> THE TASK
Take the lines below between the one holding "loft(rings, power)" and the one holding "for base, r, angles", inclusive, and copy them exactly. Add nothing.

> MATERIAL PROVIDED
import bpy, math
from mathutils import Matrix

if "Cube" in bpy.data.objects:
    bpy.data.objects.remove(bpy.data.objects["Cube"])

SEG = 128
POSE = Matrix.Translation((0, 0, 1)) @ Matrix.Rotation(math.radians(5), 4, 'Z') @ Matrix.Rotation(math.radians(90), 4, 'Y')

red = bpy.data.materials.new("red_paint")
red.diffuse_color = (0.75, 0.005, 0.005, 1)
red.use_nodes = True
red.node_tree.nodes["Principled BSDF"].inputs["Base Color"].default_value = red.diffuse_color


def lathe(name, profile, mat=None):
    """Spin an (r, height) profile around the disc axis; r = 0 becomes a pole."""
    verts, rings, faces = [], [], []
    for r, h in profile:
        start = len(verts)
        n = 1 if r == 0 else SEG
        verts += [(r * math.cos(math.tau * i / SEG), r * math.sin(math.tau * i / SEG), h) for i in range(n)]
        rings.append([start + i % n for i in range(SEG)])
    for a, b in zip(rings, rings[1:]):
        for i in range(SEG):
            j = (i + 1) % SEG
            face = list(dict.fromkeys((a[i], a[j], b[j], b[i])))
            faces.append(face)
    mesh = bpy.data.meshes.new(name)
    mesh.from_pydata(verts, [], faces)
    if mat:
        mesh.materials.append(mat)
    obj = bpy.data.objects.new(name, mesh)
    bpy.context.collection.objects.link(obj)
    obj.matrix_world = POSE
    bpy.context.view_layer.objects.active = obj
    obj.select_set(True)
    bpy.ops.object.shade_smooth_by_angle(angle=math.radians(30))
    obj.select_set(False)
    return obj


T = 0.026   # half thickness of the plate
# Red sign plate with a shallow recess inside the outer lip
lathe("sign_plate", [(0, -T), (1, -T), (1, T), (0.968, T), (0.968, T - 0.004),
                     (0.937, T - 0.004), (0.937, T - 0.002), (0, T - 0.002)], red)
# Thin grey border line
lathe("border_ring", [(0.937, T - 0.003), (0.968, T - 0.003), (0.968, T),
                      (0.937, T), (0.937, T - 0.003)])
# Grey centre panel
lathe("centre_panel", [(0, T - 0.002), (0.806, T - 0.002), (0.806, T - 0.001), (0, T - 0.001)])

--

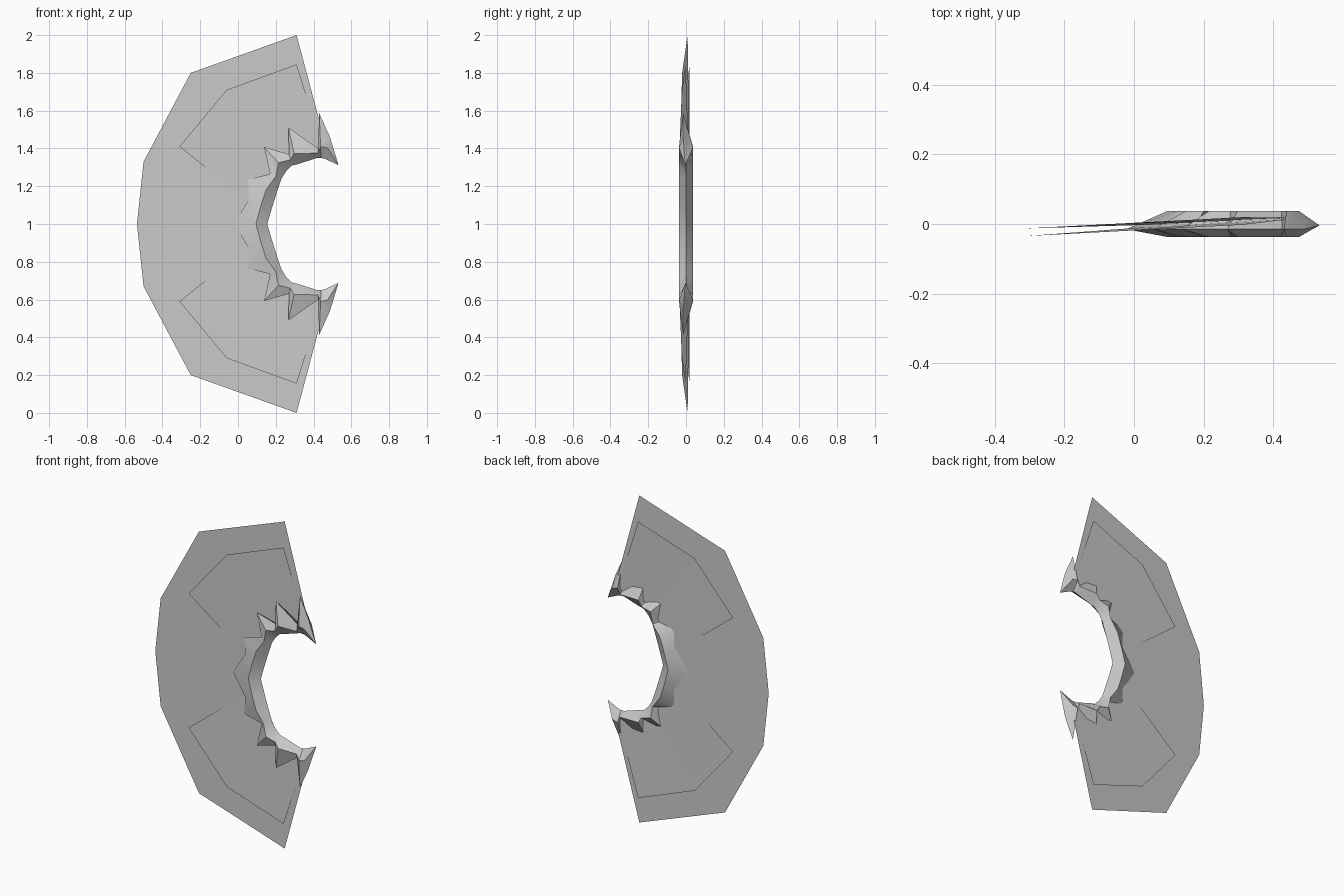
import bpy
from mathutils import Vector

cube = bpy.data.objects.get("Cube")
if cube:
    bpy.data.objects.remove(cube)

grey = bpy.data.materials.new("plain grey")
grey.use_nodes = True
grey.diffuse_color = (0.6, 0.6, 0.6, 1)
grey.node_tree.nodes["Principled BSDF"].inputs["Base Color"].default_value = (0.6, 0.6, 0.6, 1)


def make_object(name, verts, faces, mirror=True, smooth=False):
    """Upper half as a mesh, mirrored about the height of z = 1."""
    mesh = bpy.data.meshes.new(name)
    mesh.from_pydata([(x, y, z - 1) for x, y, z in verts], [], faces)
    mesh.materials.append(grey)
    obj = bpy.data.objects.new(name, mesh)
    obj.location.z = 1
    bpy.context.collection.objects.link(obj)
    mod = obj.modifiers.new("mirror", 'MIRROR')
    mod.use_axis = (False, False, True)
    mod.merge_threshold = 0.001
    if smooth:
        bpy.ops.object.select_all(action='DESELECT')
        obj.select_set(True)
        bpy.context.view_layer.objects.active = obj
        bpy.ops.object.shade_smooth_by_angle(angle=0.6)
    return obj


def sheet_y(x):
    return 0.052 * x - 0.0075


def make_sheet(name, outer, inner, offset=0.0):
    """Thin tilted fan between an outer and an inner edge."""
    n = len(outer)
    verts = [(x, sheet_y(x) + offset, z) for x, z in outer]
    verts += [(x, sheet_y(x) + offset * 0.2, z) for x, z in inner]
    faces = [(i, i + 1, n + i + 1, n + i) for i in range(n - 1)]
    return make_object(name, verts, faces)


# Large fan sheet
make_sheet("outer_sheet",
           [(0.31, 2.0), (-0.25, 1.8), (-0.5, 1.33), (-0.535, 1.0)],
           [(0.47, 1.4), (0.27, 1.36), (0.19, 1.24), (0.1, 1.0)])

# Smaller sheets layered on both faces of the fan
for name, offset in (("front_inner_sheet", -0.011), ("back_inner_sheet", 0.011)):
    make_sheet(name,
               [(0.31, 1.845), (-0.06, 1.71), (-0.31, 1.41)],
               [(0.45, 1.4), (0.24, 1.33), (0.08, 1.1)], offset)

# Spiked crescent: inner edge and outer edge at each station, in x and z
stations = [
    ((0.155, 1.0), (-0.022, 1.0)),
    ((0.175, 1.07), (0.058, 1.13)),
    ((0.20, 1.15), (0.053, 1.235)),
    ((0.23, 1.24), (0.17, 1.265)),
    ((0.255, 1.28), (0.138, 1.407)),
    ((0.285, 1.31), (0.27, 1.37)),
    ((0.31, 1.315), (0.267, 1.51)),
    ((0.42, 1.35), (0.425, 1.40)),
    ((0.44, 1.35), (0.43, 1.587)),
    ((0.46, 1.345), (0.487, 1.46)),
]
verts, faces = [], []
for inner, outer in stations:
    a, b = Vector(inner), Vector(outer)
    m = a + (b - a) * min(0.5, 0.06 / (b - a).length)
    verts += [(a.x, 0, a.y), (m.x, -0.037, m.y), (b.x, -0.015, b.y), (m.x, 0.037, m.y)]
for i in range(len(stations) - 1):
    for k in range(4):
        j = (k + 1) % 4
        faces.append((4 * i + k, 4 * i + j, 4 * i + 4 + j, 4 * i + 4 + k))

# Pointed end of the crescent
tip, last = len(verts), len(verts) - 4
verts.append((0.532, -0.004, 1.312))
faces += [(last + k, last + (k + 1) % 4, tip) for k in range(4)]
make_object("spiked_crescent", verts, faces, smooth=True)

* * *

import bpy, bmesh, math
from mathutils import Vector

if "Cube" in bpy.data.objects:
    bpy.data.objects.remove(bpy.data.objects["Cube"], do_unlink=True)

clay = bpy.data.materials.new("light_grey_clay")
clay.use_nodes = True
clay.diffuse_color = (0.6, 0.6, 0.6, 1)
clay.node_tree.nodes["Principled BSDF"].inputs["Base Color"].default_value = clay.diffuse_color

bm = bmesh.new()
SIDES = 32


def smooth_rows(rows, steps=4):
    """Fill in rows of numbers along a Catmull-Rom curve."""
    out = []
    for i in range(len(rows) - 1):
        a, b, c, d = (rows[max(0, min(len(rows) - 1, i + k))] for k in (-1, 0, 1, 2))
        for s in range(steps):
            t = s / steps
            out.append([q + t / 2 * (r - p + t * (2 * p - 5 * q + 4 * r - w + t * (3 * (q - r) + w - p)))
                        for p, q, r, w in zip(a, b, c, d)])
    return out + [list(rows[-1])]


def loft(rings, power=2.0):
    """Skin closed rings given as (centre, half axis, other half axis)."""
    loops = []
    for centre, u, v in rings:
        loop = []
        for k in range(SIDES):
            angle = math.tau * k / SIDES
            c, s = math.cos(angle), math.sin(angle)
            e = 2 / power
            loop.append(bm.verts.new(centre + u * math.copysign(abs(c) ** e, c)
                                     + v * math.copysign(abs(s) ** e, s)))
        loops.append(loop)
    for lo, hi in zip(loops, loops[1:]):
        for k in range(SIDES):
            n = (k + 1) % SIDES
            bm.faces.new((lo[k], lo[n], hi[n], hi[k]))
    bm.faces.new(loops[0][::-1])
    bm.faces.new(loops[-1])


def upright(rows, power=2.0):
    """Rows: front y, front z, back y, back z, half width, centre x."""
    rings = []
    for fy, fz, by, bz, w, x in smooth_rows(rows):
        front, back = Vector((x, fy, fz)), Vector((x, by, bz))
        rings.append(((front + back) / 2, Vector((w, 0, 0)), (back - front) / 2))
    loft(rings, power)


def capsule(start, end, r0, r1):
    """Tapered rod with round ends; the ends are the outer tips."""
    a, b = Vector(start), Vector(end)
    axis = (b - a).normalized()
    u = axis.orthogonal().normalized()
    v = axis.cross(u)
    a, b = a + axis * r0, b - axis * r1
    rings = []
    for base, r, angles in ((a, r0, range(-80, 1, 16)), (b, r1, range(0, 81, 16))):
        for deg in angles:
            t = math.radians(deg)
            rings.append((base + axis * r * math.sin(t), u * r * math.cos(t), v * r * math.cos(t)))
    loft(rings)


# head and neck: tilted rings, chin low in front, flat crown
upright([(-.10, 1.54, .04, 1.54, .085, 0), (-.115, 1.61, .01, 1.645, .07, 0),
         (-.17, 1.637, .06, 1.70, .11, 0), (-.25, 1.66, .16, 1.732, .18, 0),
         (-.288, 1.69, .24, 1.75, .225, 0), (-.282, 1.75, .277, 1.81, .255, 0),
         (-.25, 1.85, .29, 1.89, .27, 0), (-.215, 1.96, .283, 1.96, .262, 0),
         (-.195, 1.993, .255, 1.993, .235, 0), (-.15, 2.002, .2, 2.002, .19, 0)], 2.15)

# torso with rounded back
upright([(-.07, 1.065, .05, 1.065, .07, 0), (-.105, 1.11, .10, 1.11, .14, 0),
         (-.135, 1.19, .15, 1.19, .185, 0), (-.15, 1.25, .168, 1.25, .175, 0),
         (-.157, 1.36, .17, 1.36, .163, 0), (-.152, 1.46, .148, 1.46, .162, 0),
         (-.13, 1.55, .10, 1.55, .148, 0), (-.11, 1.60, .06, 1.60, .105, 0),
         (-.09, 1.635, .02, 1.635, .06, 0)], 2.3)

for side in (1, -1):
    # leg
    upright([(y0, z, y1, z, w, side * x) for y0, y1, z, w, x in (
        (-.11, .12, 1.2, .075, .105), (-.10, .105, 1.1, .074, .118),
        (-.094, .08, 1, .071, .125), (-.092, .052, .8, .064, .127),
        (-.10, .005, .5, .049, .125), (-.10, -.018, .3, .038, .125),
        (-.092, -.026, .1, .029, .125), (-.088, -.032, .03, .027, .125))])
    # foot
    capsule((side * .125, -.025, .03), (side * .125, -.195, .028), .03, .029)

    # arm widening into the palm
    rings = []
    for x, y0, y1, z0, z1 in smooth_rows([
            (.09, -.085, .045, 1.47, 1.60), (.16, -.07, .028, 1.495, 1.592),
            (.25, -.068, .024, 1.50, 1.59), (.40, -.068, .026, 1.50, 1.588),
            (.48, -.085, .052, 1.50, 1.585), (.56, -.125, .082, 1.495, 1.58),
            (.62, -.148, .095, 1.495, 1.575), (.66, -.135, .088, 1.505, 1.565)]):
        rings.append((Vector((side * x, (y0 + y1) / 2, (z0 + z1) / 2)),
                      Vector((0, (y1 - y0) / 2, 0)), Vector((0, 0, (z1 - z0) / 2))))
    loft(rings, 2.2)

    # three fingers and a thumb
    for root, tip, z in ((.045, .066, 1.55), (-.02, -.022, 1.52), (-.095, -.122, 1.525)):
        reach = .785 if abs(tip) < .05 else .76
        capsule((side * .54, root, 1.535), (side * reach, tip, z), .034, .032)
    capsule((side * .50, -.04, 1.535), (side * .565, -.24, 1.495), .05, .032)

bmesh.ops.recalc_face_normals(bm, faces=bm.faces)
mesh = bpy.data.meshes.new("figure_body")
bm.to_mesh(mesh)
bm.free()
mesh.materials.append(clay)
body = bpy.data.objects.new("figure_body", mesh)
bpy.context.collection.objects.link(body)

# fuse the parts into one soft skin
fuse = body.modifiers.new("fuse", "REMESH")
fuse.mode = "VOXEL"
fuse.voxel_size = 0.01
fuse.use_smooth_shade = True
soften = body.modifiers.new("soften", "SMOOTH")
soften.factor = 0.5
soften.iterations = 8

> SOLUTION TO THIS TASK
    loft(rings, power)


def capsule(start, end, r0, r1):
    """Tapered rod with round ends; the ends are the outer tips."""
    a, b = Vector(start), Vector(end)
    axis = (b - a).normalized()
    u = axis.orthogonal().normalized()
    v = axis.cross(u)
    a, b = a + axis * r0, b - axis * r1
    rings = []
    for base, r, angles in ((a, r0, range(-80, 1, 16)), (b, r1, range(0, 81, 16))):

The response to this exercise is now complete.